__THE TASK__. What you return should be the lines of the data containing "Cube", each in full.

__GIVEN DATA__.
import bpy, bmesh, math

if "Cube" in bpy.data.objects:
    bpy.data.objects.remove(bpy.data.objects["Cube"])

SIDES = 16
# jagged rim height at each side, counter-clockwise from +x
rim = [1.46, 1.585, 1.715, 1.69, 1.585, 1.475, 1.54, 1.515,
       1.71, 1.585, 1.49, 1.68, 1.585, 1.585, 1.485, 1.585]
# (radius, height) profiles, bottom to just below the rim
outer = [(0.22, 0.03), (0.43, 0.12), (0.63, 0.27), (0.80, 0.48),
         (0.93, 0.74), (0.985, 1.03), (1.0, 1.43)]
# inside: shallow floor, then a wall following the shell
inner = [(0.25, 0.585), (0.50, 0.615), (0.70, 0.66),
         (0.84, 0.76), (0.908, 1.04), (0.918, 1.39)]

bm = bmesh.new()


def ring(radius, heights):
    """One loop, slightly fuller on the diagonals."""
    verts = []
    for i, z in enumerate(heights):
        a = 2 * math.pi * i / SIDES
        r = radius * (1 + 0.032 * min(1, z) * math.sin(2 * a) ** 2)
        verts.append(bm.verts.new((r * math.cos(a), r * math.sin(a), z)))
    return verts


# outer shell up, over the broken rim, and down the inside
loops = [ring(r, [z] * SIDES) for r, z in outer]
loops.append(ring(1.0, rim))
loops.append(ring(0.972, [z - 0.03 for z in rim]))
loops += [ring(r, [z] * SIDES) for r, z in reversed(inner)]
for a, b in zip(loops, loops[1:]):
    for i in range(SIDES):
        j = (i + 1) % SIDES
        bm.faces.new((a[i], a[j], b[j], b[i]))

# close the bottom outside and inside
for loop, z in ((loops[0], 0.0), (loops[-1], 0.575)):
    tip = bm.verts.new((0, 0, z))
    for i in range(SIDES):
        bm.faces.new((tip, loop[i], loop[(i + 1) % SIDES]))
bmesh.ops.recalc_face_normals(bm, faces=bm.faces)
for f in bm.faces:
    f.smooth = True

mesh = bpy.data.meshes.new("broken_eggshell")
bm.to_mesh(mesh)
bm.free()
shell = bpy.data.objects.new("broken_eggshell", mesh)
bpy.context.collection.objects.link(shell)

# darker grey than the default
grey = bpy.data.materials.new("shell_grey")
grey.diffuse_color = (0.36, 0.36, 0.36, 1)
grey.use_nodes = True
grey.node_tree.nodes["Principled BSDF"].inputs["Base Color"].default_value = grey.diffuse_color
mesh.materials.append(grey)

__TASK RESULT__.
if "Cube" in bpy.data.objects:
    bpy.data.objects.remove(bpy.data.objects["Cube"])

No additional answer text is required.